Wire Wheels & Hubs (if fitted)

Whether you call them wire wheels, knock-offs or even Rudge-Whitworth spline-drives they need to be in good condition to be safe. They have to carry the drive power from the engine to the road, as well as the braking force from the tires back to the car.  If your splines are in bad shape, you are “along for the ride” and you will not like it.

Not all MGs came from the factory with wire wheels, though it was a popular option.  In addition, many cars have been converted from disc-type wheels to wires over the years. I do not want to frighten anyone unnecessarily, but the condition of wire wheels and their mounting hubs is really important. I love wire wheels, as well as their race-heritage cousins, knock-off alloy wheels.  Besides being an important part of the “sports car” mystique, they look neat.

A little anecdote I like to recall happened in San Diego, where I lived for a time. As I walked through the parking lot after work one day, I saw I had a flat tire. My friend laughed good-naturedly and told me he’d see me tomorrow. He then headed across the lot towards his own car.  I was able to jack up my car, bonk off the wheel with the flat, slip on the spare, snug up the nut, drop the car and heave the bits back into the boot before he reached his car on the other side of an (admittedly) large parking lot.

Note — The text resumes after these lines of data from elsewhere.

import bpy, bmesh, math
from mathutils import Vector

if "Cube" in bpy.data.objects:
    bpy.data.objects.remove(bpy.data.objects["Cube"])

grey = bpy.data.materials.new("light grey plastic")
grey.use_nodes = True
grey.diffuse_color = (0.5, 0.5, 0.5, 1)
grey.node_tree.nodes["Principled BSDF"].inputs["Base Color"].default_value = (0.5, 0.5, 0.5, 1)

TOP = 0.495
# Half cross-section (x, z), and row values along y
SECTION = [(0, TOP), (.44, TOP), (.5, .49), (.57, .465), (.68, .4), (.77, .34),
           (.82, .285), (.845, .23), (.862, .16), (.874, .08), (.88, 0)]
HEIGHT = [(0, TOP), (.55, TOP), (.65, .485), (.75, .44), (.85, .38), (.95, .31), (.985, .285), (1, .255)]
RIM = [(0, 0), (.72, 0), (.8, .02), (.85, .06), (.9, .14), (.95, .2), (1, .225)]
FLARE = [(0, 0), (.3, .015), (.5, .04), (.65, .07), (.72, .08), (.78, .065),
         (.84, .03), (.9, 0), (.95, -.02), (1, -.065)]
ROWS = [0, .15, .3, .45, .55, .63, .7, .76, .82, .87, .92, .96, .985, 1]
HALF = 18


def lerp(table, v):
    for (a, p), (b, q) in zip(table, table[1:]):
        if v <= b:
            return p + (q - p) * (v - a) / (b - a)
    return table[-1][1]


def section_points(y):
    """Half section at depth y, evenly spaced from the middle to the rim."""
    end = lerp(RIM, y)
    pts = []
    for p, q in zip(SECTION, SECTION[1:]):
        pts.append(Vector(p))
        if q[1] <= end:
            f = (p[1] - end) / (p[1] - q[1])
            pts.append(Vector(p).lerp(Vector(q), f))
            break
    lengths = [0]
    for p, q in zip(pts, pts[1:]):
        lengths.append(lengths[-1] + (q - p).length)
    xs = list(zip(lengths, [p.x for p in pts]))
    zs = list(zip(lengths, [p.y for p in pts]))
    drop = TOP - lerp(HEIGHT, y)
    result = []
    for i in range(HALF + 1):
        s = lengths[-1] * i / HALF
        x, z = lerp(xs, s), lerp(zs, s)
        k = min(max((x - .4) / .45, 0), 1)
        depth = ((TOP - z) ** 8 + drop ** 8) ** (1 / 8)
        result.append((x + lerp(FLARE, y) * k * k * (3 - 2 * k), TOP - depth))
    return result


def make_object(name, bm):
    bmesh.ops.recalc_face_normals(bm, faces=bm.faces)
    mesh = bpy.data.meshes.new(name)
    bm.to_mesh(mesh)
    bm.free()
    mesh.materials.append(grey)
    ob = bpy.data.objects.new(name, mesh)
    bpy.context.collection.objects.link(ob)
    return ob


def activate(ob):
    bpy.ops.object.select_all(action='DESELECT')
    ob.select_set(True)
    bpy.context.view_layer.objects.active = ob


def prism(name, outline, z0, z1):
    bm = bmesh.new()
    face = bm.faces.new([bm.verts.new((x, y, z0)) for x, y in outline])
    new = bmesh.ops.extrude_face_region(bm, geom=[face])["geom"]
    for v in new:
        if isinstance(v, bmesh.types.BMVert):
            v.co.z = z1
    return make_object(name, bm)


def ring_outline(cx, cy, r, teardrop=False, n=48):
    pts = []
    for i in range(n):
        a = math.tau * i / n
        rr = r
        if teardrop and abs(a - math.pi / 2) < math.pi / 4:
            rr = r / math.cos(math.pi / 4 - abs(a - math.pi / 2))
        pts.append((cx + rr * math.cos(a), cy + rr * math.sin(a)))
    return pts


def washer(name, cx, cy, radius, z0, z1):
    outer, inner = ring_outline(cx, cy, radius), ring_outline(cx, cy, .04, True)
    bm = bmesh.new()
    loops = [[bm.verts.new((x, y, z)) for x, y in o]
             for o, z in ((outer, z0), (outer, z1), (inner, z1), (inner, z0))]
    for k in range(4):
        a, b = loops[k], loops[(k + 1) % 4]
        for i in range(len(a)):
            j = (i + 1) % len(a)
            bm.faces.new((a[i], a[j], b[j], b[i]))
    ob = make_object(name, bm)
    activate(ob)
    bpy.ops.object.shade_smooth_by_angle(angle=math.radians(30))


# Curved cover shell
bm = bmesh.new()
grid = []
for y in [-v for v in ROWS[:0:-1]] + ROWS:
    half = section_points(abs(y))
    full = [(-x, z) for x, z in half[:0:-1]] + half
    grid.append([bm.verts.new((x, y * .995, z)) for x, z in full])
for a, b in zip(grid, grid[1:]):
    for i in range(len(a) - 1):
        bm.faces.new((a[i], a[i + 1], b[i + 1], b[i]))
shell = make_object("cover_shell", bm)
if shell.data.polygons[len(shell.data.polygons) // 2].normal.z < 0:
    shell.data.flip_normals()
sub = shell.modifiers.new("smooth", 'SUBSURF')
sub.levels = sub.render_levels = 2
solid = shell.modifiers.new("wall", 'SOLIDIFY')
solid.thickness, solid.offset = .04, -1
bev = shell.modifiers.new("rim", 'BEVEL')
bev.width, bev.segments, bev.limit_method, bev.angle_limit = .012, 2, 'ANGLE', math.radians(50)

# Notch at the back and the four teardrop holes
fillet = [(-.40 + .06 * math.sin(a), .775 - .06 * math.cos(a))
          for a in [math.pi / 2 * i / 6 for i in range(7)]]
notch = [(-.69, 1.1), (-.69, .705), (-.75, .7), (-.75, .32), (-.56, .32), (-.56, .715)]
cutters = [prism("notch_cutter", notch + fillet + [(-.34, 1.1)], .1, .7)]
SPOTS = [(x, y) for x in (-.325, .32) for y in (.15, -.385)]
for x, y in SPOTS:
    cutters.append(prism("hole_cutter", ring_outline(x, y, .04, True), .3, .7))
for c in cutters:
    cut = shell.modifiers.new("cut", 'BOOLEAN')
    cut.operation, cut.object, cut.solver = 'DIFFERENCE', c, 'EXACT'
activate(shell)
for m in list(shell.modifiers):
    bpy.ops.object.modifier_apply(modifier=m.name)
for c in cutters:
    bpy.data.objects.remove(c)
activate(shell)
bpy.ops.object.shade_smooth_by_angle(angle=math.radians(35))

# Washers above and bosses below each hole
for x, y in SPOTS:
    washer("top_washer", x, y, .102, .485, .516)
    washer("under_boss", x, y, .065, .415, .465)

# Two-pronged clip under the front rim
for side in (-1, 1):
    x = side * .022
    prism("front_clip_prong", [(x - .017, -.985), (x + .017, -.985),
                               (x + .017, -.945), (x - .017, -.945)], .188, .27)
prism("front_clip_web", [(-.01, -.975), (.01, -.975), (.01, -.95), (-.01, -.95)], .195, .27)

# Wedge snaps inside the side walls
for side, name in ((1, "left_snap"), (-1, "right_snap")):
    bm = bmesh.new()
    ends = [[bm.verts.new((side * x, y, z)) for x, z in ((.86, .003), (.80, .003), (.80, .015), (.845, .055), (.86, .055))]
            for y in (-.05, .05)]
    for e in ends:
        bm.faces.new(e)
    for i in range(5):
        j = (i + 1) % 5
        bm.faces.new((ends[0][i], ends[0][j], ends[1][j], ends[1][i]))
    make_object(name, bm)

Figuring that I would be indisposed for quite a while, imagine his surprise as I was able to fire up the little GT and pull out right in front of him and beat him out the gate.  To call it a jaw-dropper was no exageration, as he had never seen knock-offs in action before! So, back to the inspection.

You will need to jack up the car to check out the wheels and hubs.  If everything is tickety-boo, this will take almost no time. If the wheels and hubs are well-cared-for, a couple of good bonks with either a rubber dead-blow or lead hammer (which should come with the car, I might add, and not one of those wretched copper ones), should free up the nut, wheel-nut, knock-off, spinner, or whatever you want to call it.  Then the wheel should pull straight off of the hub.  Neither the wheel nor the hub should have worn splines.  If the splines are properly shaped and well-lubed, you are good to go. Pop the wheels back on and move on.

However, if the nut is frozen or the wheel is stuck, you have evidence that they were not cleaned and lubed, and you can bet that the wheel, hub or both will need to be replaced.  If, once the nut is off, the wheel wobbles while still on the hub, you know you have worn out splines either on the wheel, hub or both.

If you already own the car, or want to go further with this inspection, its time to get a bit dirty. You will need a pan of some sort, like an oil drain pan, a supply of solvent, such as paint thinner or Stoddard solvent, gloves, and a scrub brush. Once you have the wheel off, scrub off the grease and dirt from the hub and the inside of the wheel, so that you can inspect the metal.  First check the wheel, since it is easiest.  From the back side, run your finger along the top of the splines from the outside inward. The innermost 3/8” or so do not contact the drive splines and are always in good shape, and make a perfect reference. If you feel short, sharp splines that jump up to become taller, blunt-topped splines at the rear, you have worn wheels. Just how worn takes some judgment, but new splines are either flat or rounded on the top, not sharp. See here for a sketch on BWW's site.

Now inspect the hub splines.  These wear all across, so they do not have the unworn reference area. But still, good splines will not be sharp on their tops.  Badly worn wheels and hubs are dangerous! When they fail, the wheel will spin on the hub, unwind the nut, and the wheel will come off! This usually occurs during hard braking, but can occur at any time. As you can imagine, this is bad.

If the wheels and hubs look good, apply a thin coat of grease to the splines and the tapered faces before reassembling them. Also, before lowering the car, grab the front wheels, top and bottom and try to wiggle them.  If you have movement, the wheel bearings need to be rpaired.  I can also mention that now is also a good time to check the brakes.  More on that later.

If your wheels or hubs are bad, on the other hand, you need to think about the cost of replacement.  And, no, you cannot simply swap them around, putting the best wheel on the worst hub, etc. Bad wheels on a good hub will wipe out the hub, and vice versa. If you have already bought the car, I have the unhappy job of telling you that you need to fire up the checkbook and plunk down some money for new hubs and wheels. Wheels start at around $200 each and go up, depending upon number of spokes, and whether they are chrome or stainless.  There are also alloy wheels with spline-drive centers available. One can easily spend $2000 and upwards on a set of hubs and wheels, not forgetting a spare for the boot. So, if you are looking at a car to purchase, factor this into any negotiations.  Often the seller is the third or fourth owner and has no idea that the wheels even need any maintenance. They figure that if no spokes are falling out, they are “good”.  Better to know what you are getting into before purchasing a car. If you already own the car and just got the bad news, its still better than finding out the hard way as your wheel passes you on the off-ramp and you get to go for a wild three-wheeled ride …

Bradley Restoration

Andrew Bradley, Proprietor

14093 Riverbend Rd.

Mount Vernon, WA 98273

(360) 848-6279